Source texts of formatted documents:
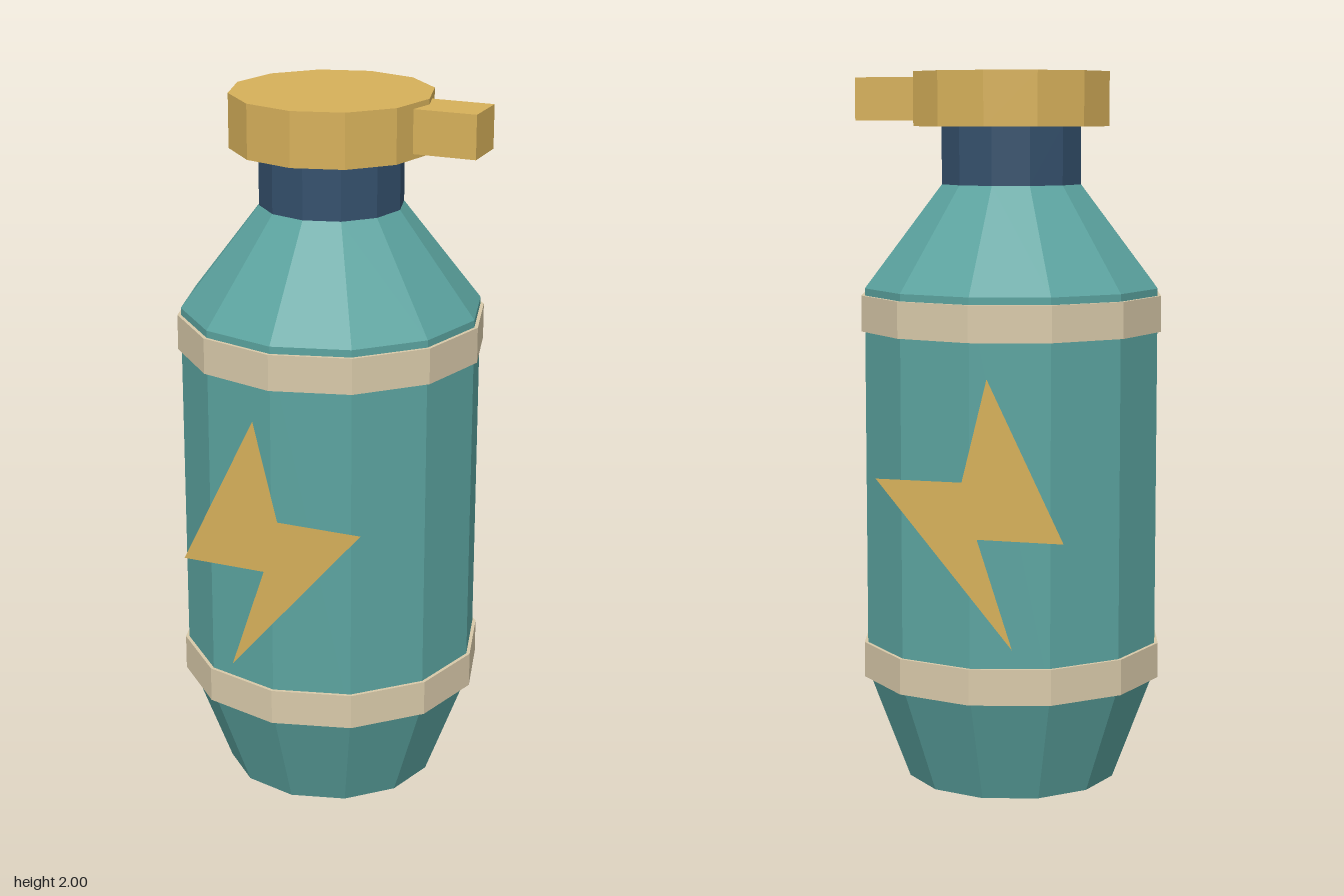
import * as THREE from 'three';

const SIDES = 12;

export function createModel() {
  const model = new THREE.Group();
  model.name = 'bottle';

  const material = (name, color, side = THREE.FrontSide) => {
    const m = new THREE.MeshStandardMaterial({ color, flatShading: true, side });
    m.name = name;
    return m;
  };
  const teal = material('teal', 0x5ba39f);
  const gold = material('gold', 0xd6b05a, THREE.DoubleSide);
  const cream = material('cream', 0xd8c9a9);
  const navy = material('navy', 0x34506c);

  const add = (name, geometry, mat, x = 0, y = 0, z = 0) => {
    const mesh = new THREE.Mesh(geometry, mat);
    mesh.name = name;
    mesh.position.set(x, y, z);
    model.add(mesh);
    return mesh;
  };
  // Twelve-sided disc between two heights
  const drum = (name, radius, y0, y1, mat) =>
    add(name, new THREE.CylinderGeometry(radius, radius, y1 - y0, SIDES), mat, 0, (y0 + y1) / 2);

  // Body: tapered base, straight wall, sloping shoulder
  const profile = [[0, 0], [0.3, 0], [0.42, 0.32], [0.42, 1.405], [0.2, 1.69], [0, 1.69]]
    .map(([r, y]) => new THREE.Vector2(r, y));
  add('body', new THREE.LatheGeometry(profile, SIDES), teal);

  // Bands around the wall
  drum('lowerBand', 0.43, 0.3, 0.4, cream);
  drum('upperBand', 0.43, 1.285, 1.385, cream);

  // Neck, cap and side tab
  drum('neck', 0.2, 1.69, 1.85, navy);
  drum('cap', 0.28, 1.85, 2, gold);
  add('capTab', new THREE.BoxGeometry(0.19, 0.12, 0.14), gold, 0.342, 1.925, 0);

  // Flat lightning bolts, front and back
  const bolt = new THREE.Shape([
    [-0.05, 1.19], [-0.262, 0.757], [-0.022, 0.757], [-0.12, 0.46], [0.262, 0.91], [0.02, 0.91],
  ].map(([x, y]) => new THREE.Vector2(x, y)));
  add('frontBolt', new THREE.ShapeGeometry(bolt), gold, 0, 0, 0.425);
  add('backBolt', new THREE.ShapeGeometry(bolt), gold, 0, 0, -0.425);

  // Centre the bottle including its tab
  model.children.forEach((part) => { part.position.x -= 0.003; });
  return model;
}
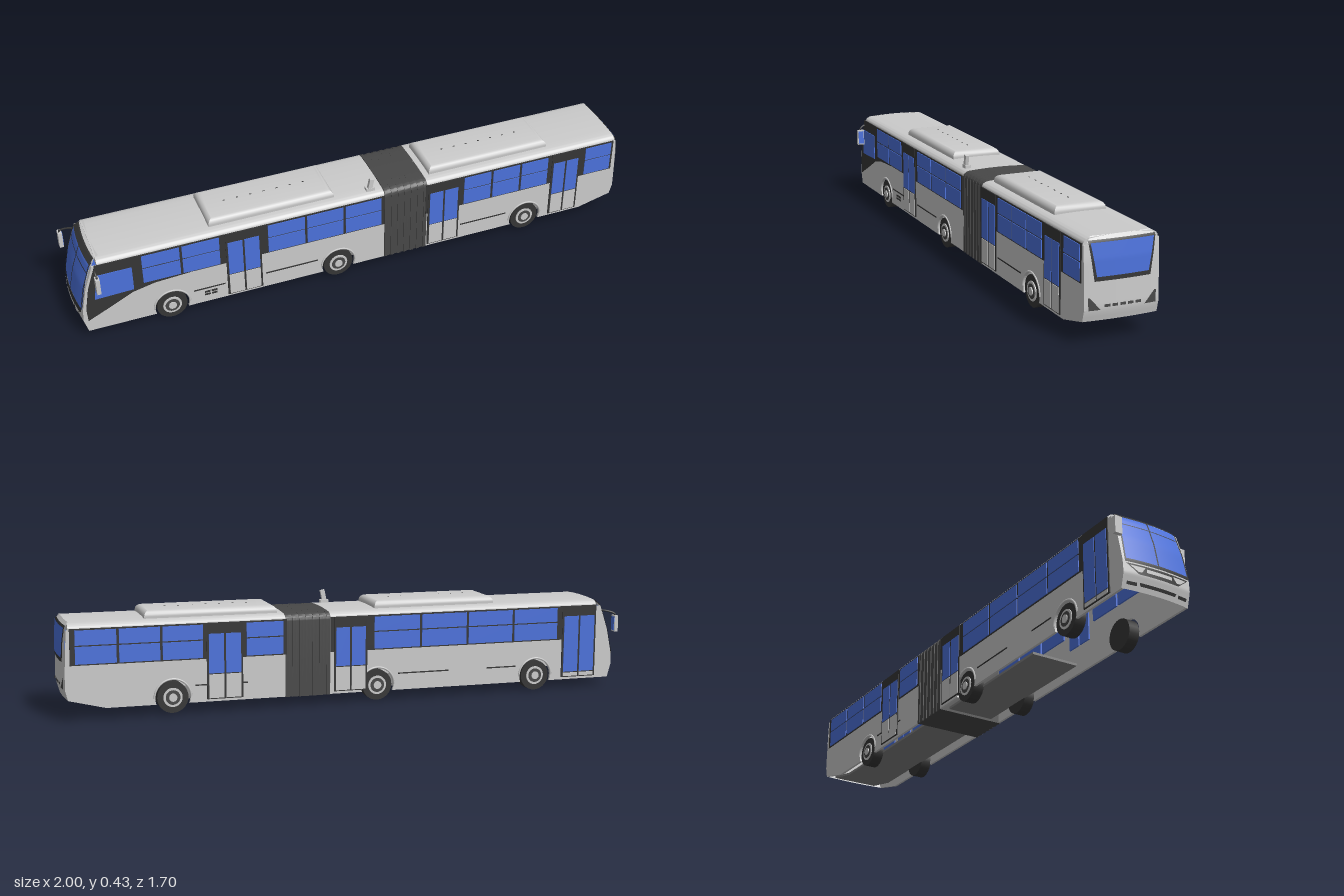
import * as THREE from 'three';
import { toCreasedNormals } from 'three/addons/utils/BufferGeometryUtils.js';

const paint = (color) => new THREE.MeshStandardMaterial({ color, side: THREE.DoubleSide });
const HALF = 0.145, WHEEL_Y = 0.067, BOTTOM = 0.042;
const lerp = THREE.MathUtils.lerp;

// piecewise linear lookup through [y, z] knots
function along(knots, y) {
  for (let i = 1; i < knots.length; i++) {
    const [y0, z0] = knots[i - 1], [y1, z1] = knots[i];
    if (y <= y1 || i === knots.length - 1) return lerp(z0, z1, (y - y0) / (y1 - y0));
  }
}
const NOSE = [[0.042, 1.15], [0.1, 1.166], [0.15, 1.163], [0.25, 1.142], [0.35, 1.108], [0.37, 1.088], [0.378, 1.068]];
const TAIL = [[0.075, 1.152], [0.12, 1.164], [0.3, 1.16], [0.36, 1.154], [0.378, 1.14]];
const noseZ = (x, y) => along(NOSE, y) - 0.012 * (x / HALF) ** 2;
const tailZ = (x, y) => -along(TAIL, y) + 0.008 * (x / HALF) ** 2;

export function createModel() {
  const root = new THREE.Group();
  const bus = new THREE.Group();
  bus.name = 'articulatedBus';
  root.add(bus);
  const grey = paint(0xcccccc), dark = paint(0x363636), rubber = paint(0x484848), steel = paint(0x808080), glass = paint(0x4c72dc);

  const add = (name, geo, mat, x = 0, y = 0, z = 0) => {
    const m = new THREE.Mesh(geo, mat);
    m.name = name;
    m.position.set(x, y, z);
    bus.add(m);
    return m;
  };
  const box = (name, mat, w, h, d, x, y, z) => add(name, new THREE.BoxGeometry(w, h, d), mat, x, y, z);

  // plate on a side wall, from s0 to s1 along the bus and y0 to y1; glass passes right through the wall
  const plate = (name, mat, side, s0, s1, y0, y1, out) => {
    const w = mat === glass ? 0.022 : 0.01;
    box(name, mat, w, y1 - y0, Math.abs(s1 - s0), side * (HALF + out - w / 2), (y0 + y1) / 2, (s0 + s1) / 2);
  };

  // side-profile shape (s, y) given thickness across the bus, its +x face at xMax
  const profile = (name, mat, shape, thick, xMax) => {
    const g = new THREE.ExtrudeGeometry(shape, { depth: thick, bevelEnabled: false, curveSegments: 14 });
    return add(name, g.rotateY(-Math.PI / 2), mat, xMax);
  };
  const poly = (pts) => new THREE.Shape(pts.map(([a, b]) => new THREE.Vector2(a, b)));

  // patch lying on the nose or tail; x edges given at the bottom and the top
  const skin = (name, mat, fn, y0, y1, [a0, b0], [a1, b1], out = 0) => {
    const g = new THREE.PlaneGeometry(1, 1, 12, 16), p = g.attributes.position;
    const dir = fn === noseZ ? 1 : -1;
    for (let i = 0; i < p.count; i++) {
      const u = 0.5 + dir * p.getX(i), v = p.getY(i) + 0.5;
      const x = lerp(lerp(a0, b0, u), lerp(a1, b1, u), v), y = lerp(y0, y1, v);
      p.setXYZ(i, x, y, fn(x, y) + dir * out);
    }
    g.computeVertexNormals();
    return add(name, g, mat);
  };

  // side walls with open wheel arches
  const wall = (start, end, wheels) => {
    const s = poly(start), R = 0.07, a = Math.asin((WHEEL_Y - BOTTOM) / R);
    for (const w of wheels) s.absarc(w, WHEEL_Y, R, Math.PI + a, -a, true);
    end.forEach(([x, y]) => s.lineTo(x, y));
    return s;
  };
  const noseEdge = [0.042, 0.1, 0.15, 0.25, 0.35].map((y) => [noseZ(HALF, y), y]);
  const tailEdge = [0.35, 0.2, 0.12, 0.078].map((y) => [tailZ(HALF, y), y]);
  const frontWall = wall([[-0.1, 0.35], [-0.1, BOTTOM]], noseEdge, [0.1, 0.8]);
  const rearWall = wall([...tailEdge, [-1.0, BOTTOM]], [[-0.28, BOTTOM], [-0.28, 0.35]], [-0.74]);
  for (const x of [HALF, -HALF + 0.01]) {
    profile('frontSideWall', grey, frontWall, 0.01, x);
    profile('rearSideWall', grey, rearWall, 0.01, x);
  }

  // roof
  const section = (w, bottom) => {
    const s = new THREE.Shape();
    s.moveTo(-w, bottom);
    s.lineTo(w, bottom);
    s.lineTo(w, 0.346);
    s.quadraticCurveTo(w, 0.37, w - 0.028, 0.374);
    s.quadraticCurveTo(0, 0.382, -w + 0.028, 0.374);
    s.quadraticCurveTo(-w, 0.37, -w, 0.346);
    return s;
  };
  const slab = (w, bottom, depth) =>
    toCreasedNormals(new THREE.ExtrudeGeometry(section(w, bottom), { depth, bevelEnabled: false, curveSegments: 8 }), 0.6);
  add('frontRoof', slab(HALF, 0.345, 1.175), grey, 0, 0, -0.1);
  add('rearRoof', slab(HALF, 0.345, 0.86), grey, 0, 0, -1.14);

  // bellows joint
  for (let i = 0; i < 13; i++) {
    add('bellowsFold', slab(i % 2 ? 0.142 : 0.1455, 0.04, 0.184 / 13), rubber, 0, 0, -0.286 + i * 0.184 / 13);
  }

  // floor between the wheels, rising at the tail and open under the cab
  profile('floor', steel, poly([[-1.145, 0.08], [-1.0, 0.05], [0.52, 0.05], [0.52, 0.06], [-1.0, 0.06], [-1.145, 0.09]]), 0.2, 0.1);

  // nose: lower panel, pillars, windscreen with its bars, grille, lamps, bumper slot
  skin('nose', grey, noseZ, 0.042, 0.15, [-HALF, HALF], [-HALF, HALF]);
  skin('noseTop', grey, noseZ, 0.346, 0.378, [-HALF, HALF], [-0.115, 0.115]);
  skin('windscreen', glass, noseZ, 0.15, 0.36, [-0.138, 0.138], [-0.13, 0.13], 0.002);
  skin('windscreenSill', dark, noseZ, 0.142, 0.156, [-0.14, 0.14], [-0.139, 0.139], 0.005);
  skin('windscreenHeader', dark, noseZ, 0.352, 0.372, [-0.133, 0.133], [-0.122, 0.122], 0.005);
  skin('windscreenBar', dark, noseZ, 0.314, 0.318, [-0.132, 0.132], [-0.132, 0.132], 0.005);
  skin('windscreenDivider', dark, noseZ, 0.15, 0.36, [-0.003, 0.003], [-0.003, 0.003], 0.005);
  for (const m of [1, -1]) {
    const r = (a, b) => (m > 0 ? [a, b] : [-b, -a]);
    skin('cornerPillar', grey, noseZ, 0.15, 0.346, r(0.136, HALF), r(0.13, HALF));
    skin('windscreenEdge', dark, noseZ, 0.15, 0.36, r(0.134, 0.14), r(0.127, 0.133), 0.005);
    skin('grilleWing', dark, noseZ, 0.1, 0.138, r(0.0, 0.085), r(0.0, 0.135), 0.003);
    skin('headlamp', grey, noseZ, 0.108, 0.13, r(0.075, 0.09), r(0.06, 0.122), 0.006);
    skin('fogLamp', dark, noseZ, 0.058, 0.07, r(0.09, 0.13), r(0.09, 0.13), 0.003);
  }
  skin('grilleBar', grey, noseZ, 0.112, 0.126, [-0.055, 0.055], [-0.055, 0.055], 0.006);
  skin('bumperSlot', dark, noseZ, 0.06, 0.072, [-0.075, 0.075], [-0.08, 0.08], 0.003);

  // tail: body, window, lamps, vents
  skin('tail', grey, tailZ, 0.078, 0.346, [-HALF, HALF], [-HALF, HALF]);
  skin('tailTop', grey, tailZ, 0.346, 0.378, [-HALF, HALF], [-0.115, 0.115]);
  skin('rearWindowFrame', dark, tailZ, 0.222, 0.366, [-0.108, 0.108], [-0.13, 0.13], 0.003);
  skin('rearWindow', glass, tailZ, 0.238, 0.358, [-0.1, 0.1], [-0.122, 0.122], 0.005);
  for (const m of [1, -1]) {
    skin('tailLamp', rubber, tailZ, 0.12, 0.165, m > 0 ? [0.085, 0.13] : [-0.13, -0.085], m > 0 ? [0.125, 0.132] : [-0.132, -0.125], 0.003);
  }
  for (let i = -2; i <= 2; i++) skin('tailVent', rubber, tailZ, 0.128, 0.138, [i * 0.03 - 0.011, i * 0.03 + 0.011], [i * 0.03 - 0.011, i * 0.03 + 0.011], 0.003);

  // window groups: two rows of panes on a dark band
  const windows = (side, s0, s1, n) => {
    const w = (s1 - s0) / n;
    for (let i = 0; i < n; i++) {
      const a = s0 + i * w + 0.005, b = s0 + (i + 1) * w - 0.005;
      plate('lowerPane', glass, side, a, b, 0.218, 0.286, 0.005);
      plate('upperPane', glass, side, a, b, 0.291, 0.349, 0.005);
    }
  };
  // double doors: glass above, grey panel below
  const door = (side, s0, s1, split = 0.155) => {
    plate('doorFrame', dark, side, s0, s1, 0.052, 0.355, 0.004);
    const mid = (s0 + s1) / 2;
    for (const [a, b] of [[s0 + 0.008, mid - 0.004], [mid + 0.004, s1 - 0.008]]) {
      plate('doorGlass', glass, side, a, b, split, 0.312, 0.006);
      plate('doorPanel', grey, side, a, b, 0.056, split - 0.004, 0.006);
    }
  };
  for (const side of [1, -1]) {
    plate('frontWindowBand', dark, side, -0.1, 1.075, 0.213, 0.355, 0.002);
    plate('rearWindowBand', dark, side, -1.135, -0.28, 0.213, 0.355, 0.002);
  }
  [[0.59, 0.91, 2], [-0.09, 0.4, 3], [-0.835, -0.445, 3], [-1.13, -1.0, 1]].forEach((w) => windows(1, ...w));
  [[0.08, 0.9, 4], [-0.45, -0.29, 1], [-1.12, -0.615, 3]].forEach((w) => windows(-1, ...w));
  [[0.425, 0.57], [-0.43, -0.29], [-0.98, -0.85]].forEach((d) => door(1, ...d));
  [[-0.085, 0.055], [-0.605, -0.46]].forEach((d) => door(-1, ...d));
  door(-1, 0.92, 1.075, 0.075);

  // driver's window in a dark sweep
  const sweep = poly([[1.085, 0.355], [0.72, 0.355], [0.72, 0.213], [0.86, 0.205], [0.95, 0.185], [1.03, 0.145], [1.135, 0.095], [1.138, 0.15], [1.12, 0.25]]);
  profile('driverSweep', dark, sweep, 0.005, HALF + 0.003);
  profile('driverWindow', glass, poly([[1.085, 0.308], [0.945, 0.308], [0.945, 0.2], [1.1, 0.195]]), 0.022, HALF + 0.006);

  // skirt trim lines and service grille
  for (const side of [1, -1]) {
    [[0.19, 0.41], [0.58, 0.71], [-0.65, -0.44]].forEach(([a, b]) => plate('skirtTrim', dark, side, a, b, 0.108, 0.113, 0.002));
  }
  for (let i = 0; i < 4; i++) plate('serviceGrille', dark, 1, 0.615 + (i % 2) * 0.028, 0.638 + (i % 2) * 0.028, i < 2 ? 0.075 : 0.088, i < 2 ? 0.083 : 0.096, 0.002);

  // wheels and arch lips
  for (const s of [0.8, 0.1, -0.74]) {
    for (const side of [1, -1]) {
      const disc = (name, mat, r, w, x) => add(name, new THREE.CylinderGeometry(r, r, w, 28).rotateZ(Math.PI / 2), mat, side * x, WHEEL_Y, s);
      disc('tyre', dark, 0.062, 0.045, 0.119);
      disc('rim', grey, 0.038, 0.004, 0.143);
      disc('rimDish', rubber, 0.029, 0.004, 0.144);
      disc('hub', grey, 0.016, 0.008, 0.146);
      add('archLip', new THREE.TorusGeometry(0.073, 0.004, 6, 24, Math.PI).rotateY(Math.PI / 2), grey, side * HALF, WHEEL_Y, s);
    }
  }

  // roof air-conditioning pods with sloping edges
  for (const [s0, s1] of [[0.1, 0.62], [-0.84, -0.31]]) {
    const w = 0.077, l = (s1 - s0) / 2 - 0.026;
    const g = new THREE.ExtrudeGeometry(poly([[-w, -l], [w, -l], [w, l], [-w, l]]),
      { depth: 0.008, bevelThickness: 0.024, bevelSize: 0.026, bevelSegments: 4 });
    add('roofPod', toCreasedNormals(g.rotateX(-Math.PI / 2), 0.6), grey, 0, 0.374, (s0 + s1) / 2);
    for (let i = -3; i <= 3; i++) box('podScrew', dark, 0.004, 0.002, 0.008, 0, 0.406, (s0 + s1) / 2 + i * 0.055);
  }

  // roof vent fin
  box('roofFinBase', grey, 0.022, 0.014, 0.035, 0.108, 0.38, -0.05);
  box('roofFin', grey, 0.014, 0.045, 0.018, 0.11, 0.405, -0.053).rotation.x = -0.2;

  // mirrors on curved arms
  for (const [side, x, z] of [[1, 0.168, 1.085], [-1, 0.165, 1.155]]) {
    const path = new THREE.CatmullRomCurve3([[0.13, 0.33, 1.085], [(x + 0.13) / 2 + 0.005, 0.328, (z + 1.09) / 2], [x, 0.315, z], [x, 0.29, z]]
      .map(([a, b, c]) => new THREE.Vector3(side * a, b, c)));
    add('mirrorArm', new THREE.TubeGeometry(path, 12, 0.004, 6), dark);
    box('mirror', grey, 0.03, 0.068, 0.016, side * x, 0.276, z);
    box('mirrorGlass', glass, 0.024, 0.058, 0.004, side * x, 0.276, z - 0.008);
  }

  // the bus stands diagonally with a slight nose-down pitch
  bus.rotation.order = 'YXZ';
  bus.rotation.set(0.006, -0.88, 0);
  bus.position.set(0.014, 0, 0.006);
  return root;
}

* TASK DIRECTIONS *
All lines above from the one containing "const add = (name, geometry, mat, x" to the one containing "new THREE.Vector2(r, y));" must be repeated exactly, both lines included, and no others.

* OUTPUT OF THE EXERCISE *
  const add = (name, geometry, mat, x = 0, y = 0, z = 0) => {
    const mesh = new THREE.Mesh(geometry, mat);
    mesh.name = name;
    mesh.position.set(x, y, z);
    model.add(mesh);
    return mesh;
  };
  // Twelve-sided disc between two heights
  const drum = (name, radius, y0, y1, mat) =>
    add(name, new THREE.CylinderGeometry(radius, radius, y1 - y0, SIDES), mat, 0, (y0 + y1) / 2);

  // Body: tapered base, straight wall, sloping shoulder
  const profile = [[0, 0], [0.3, 0], [0.42, 0.32], [0.42, 1.405], [0.2, 1.69], [0, 1.69]]
    .map(([r, y]) => new THREE.Vector2(r, y));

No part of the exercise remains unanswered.